New Forest verges are among the most important in Europe, and are protected habitats in their own right. Containing grasses, sedges and wildflowers they provide a vitally important source of food and nectar for insects as well as grazing for commoners’ animals.
Why are they so important?
Our verges are a separate designated feature of the New Forest Site of Special Scientific Interest (SSSI). You’d be forgiven for not noticing these Forest edges as you travel through the National Park. They often look like muddy or grassy areas that simply link the Forest to the road. In fact, these verges are incredibly important habitats supporting many different animals and plant species such as chamomile, harebell, small fleabane, field gentian and pennyroyal. Not only that, they’re an important part of the New Forest landscape, softening the visual impact of roads and buildings, as well as providing food for the free-roaming livestock.
The eroding Forest
Over the years, many New Forest verges have become informal parking spots or stopping areas. This can really damage the Forest as the vegetation gets worn away, tree roots exposed and the ground impacted. Over time, this starts to reduce the footprint of the Forest, gradually eroding and reducing it.
The National Park is a living, working Forest. Parking in or around gateways may prevent emergency vehicles reaching an injured animal or tackling a forest fire. It also can restrict access for large forestry vehicles, and reduce visibility for passing cars. Blocking gateways next to cattle grids makes safe access difficult for horse riders and others who need to use the gates.
How can you help?
Some verges are being used as unauthorised parking areas which people have become used to parking on. Others are parking spots outside properties or where residents close to the Forest leave their vehicles.
If people park their cars on verges, others will follow suit.
We ask those enjoying time here to please park in one of the 130 designated Forestry England car parks in the Forest, and residents within their own property.
Thank you for helping protect the important habitats of the New Forest.
What is being done to protect verges?

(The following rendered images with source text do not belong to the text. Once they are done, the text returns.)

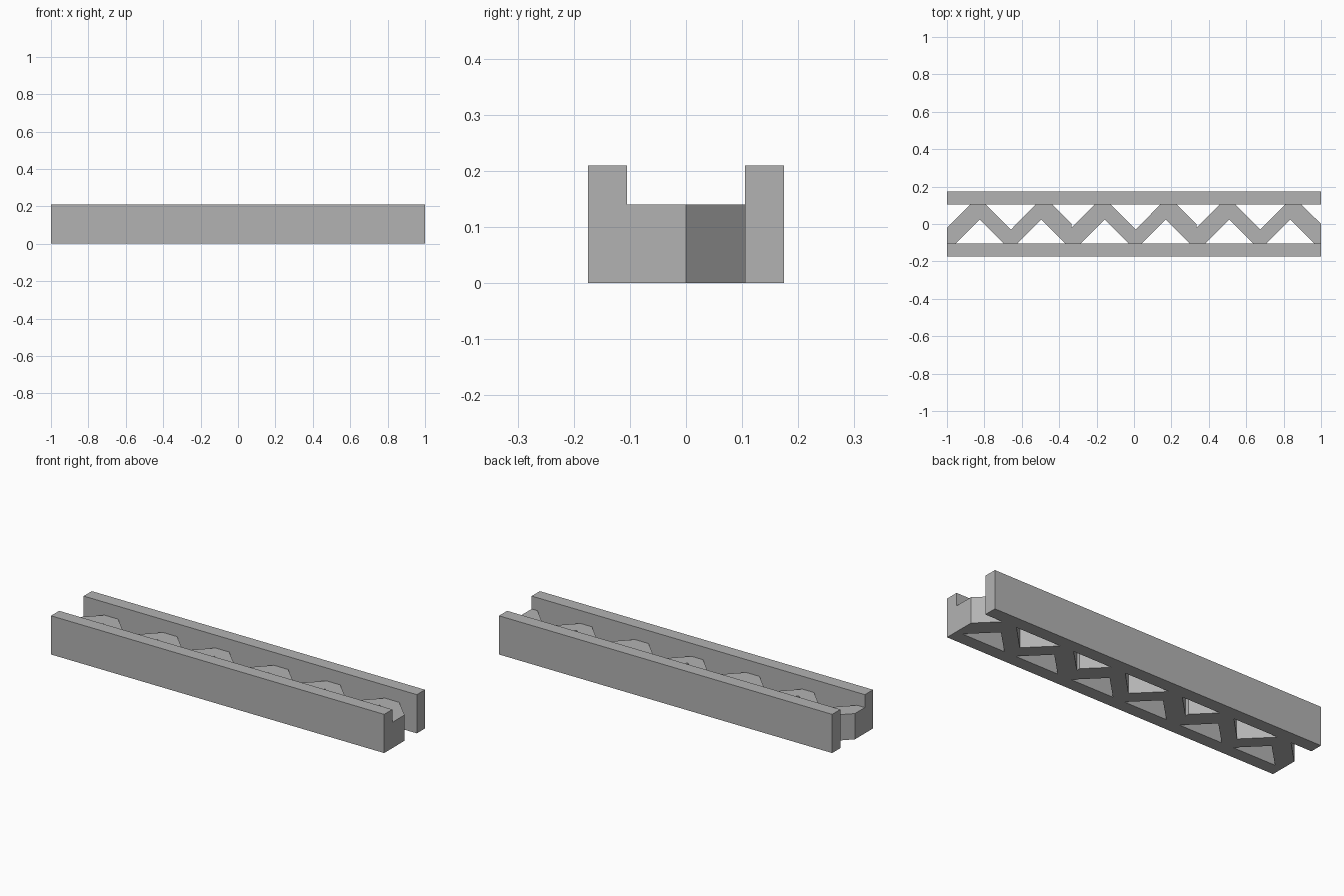
import bpy
import bmesh

cube = bpy.data.objects.get("Cube")
if cube:
    bpy.data.objects.remove(cube)

LENGTH = 2.0
HALF_WIDTH = 0.175
INNER = 0.105
RAIL_HEIGHT = 0.21
WEB_HEIGHT = 0.14
MODULES = 3
PITCH = LENGTH / MODULES

grey = bpy.data.materials.new("plain grey")
grey.use_nodes = True
colour = (0.45, 0.45, 0.45, 1)
grey.diffuse_color = colour
grey.node_tree.nodes["Principled BSDF"].inputs["Base Color"].default_value = colour


def prism(name, outline, height):
    """Extrude a closed plan outline upwards from the ground."""
    bm = bmesh.new()
    face = bm.faces.new([bm.verts.new((x, y, 0)) for x, y in outline])
    top = bmesh.ops.extrude_face_region(bm, geom=[face], use_keep_orig=True)["geom"]
    bmesh.ops.translate(bm, vec=(0, 0, height),
                        verts=[v for v in top if isinstance(v, bmesh.types.BMVert)])
    bmesh.ops.recalc_face_normals(bm, faces=bm.faces)
    mesh = bpy.data.meshes.new(name)
    bm.to_mesh(mesh)
    bm.free()
    mesh.materials.append(grey)
    obj = bpy.data.objects.new(name, mesh)
    bpy.context.collection.objects.link(obj)
    return obj


# Two long side rails
for name, side in (("front_rail", -1), ("back_rail", 1)):
    x = LENGTH / 2
    near, far = side * INNER, side * HALF_WIDTH
    prism(name, [(-x, near), (x, near), (x, far), (-x, far)], RAIL_HEIGHT)

# Zigzag web: one repeating module for each edge
front_edge = [(0.047, -INNER), (0.176, 0.024), (0.305, -INNER),
              (0.374, -INNER), (0.503, 0.024), (0.632, -INNER)]
back_edge = [(0, -0.02), (0.125, INNER), (0.207, INNER), (0.342, -0.03),
             (0.475, INNER), (0.561, INNER), (PITCH, 0)]


def repeat(edge):
    return [(-LENGTH / 2 + i * PITCH + x, y) for i in range(MODULES) for x, y in edge]


front = [(-LENGTH / 2, -INNER)] + repeat(front_edge) + [(LENGTH / 2, -INNER)]
prism("zigzag_web", front + repeat(back_edge)[::-1], WEB_HEIGHT)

For several years, a programme has been in place to restore New Forest verges by installing posts called ‘dragon’s teeth’ or introducing ditches and banks. This work helps to restore eroded verges areas back to their green roots. More than 26 miles of verges have been carefully restored thanks to the Verderers of the New Forest Higher Level Stewardship Scheme.